“Based on interviews with 500 young adults and extensive research, this outstanding book offers a fresh and compelling view of why it is taking this generation longer to make career and family decisions. The message here is about the value of “slowing down,” and it makes sense not just for young adults, but also for their parents and educators, who are “fast tracking children” into a lengthy period of being nearly, but not quite, adults. Learn about today’s young adults, why they are making the life choices they are, and why we should feel good about it.” –Barbara Schneider, author of the Ambitious Generation, John A. Hannah Distinguished Professor, Michigan State University
"Not Quite Adults is perhaps the most important contribution to date about the strange new life of America's twentysomethings. Settersten and Ray are able to combine a deep grasp of the research with common sense advice for "not quite adults" and their parents. The slower path to adulthood is here to stay; thanks to the authors, we are now much wiser about what that means for all of us.” –Kay Hymowitz, author of Manning Up: How the Rise of Women Has Turned Men Into Boys and contributing editor City Journal
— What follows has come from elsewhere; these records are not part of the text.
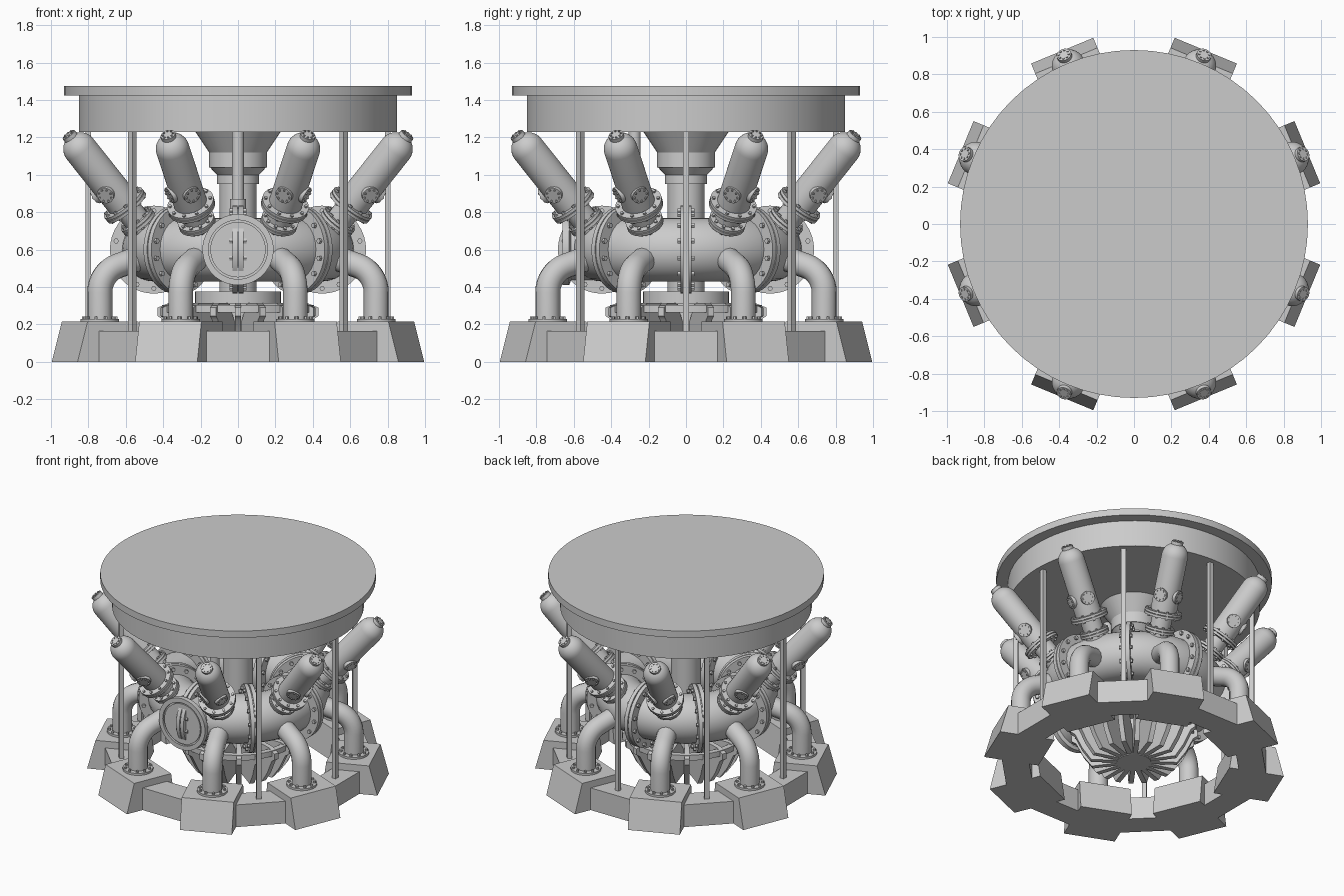
import bpy, bmesh
from math import sin, cos, pi, radians
from mathutils import Matrix, Vector

if "Cube" in bpy.data.objects:
    bpy.data.objects.remove(bpy.data.objects["Cube"])

# ---------- helpers ----------
def frame(p, d=(0, 0, 1)):
    """Matrix placing local z along d at point p."""
    return Matrix.Translation(Vector(p)) @ Vector(d).to_track_quat('Z', 'Y').to_matrix().to_4x4()

def lathe(bm, prof, M=Matrix(), n=32, closed=False):
    """Revolve (radius, height) points; open profiles get end caps."""
    rings = [[bm.verts.new(M @ Vector((r * cos(2 * pi * i / n), r * sin(2 * pi * i / n), z)))
              for i in range(n)] for r, z in prof]
    pairs = list(zip(rings, rings[1:]))
    if closed:
        pairs.append((rings[-1], rings[0]))
    for a, b in pairs:
        for i in range(n):
            j = (i + 1) % n
            bm.faces.new((a[i], a[j], b[j], b[i]))
    if not closed:
        bm.faces.new(rings[0][::-1])
        bm.faces.new(rings[-1])

def cyl(bm, r, z0, z1, M=Matrix(), n=32):
    lathe(bm, [(r, z0), (r, z1)], M, n)

def bolts(bm, R, z0, z1, M, count, r=0.012):
    for k in range(count):
        a = 2 * pi * (k + .5) / count
        cyl(bm, r, z0, z1, M @ Matrix.Translation((R * cos(a), R * sin(a), 0)), 6)

def prism(bm, pts, thick, M=Matrix()):
    """Extrude an x-z outline along y, centred."""
    f = [bm.verts.new(M @ Vector((x, -thick / 2, z))) for x, z in pts]
    b = [bm.verts.new(M @ Vector((x, thick / 2, z))) for x, z in pts]
    bm.faces.new(f)
    bm.faces.new(b[::-1])
    for i in range(len(pts)):
        j = (i + 1) % len(pts)
        bm.faces.new((f[j], f[i], b[i], b[j]))

def finish(bm, name, angles=(0,)):
    """Make linked copies at the given turns about z."""
    bmesh.ops.recalc_face_normals(bm, faces=bm.faces)
    for f in bm.faces:
        f.smooth = True
    for e in bm.edges:
        e.smooth = e.calc_face_angle(0) < radians(32)
    me = bpy.data.meshes.new(name)
    bm.to_mesh(me)
    bm.free()
    for a in angles:
        ob = bpy.data.objects.new(name, me)
        ob.rotation_euler.z = radians(a)
        bpy.context.collection.objects.link(ob)

CARD = [45 * k for k in range(8)]
HALF = [22.5 + 45 * k for k in range(8)]
R, Z = 0.45, 0.60          # ring pipe centre line

# ---------- top platform ----------
bm = bmesh.new()
lathe(bm, [(.85, 1.23), (.85, 1.425), (.93, 1.425), (.93, 1.475)], n=64)
finish(bm, "top_platform")

# ---------- central shaft with cone head ----------
bm = bmesh.new()
lathe(bm, [(.1, .06), (.1, .95), (.113, .95), (.113, 1.0), (.15, 1.04),
           (.155, 1.04), (.155, 1.12), (.235, 1.24)], n=40)
finish(bm, "central_shaft")

# ---------- ring pipe ----------
bm = bmesh.new()
lathe(bm, [(R + .17 * cos(2 * pi * k / 28), Z + .17 * sin(2 * pi * k / 28)) for k in range(28)],
      n=96, closed=True)
finish(bm, "ring_pipe")

# ---------- ring pipe flanges with bolts ----------
bm = bmesh.new()
M = frame((R, 0, Z), (0, 1, 0))
cyl(bm, .235, -.03, -.003, M, 40)
cyl(bm, .225, -.003, .003, M, 40)
cyl(bm, .235, .003, .03, M, 40)
bolts(bm, .207, -.045, .045, M, 14, .014)
finish(bm, "ring_flange", CARD)

# ---------- tilted pressure cylinders ----------
bm = bmesh.new()
d, down = Vector((.653, 0, .757)), Vector((.757, 0, -.653))
c = Vector((R, 0, Z))
M = frame(c, d)
cyl(bm, .07, .12, .33, M, 28)
lathe(bm, [(.09, .325)] + [(.09 * cos(a), .71 + .09 * sin(a))
      for a in [radians(10 * k) for k in range(9)]], M, 32)
for r, t in ((.10, .18), (.128, .295)):
    cyl(bm, r, t, t + .016, M, 32)
    cyl(bm, r, t + .02, t + .036, M, 32)
    bolts(bm, r - .017, t - .01, t + .046, M, 10, .01)
cyl(bm, .04, .77, .812, M, 24)
bolts(bm, .028, .80, .818, M, 8, .006)
for s in (-1, 1):
    n = (down * .74 + Vector((0, s * .67, 0))).normalized()
    P = frame(c + d * .445, n)
    cyl(bm, .047, .05, .1, P, 24)
    bolts(bm, .035, .09, .107, P, 8, .006)
finish(bm, "pressure_cylinder", HALF)

# ---------- elbow legs ----------
path = [(.80, .21)] + [(.65 + .15 * cos(radians(9 * k)), .37 + .15 * sin(radians(9 * k)))
                       for k in range(9)] + [(.50, .577)]
cu = bpy.data.curves.new("elbow_leg", 'CURVE')
cu.dimensions = '3D'
cu.bevel_depth, cu.bevel_resolution = .067, 5
sp = cu.splines.new('POLY')
sp.points.add(len(path) - 1)
for p, (x, z) in zip(sp.points, path):
    p.co = (x, 0, z, 1)
sp.use_smooth = True
for a in HALF:
    ob = bpy.data.objects.new("elbow_leg", cu)
    ob.rotation_euler.z = radians(a)
    bpy.context.collection.objects.link(ob)

bm = bmesh.new()
M = frame((.80, 0, .21))
cyl(bm, .103, 0, .02, M, 32)
bolts(bm, .086, .01, .032, M, 10, .01)
finish(bm, "leg_foot_flange", HALF)

# ---------- base blocks and links ----------
bm = bmesh.new()
prism(bm, [(.62, 0), (1.003, 0), (.945, .215), (.65, .215)], .36)
finish(bm, "base_block", HALF)
bm = bmesh.new()
prism(bm, [(.70, 0), (.88, 0), (.88, .165), (.70, .165)], .50)
finish(bm, "base_link", CARD)

# ---------- support posts (none in front of the hatch) ----------
bm = bmesh.new()
prism(bm, [(.785, .16), (.815, .16), (.815, 1.235), (.785, 1.235)], .032)
finish(bm, "support_post", [a for a in CARD if a != 270])

# ---------- front hatch ----------
bm = bmesh.new()
M = frame((0, 0, Z), (0, -1, 0))
lathe(bm, [(.165, .48), (.165, .615), (.19, .625), (.19, .66), (.158, .66), (.158, .645),
           (.148, .645), (.148, .655)], M, 48)
finish(bm, "front_hatch")

# ---------- vertical feed pipe ----------
bm = bmesh.new()
M = frame((0, -.275, 0))
lathe(bm, [(.032, .62), (.032, .82), (.043, .82), (.043, .87), (.032, .87), (.032, 1.24)], M, 20)
finish(bm, "feed_pipe")

# ---------- runner: collar, band, blades, hub ----------
bm = bmesh.new()
cyl(bm, .23, .31, .375, n=40)
cyl(bm, .115, .03, .32, n=32)
finish(bm, "runner_hub")
bm = bmesh.new()
lathe(bm, [(.365, .265), (.405, .265), (.405, .305), (.365, .305)], n=48, closed=True)
finish(bm, "runner_band")
bm = bmesh.new()
prism(bm, [(.10, .035), (.29, .035), (.35, .12), (.40, .225), (.43, .245), (.43, .29),
           (.37, .315), (.20, .315), (.10, .20)], .034)
finish(bm, "runner_blade", [18 * k for k in range(20)])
"In a world that is confused by 20-somethings, Not Quite Adults offers insight that will help us understand this generation. Hopeful and challenging, this book is a must read for parents and policy makers alike." –Jane Isay, author of Walking on Eggshells.
"One of the most important functions of social science research is to raise the quality of public debate by challenging myth, conjecture, and sensationalism with empirical realities. This book does just that by presenting an integrated social map of young adulthood in 21st Century America that is grounded in a diverse body of research." –James Garbarino, PhD, Loyola University Chicago, author of Children and the Dark Side of Human Experience
"Amid all the outcry over young people stuck in adultolescence and failing to launch comes this sensible portrait of a generation of almost-adults. Based on empirical research, and not hand-wringing punditry, Settersten and Ray reveal a new stage of development that slows the clock, but does not stop it, making slower, but steady progress to more durable relationships and stable social networks." –Michael Kimmel, Professor of Sociology, SUNY Stony Brook, author of Guyland: The Perilous World Where Boys Become Men
“The rulebook has changed; the good ol’ days of a universally accepted school-work-family-retirement fast track are gone. Despite mainstream media’s attempt to portray 20-somethings as a group of lazy, no-good slackers, Not Quite Adults uncovers the real story – how a slower, more calculated transition into adulthood often makes more sense and leads to a better future for us all.” –Sean Aiken, author of The One-Week Job Project
“Aside from enjoying a panoramic perspective on one generation, readers will be able to glean tips on everything from dating to parenting from this admirably lucid and fair-minded study that, in describing what is happening, reveals what is working.” –Publishers Weekly
A provocative look at how a changing reality is transforming the transition to adulthood for a generation of Americans, and the implications of this transformation in today’s competitive world." –Kirkus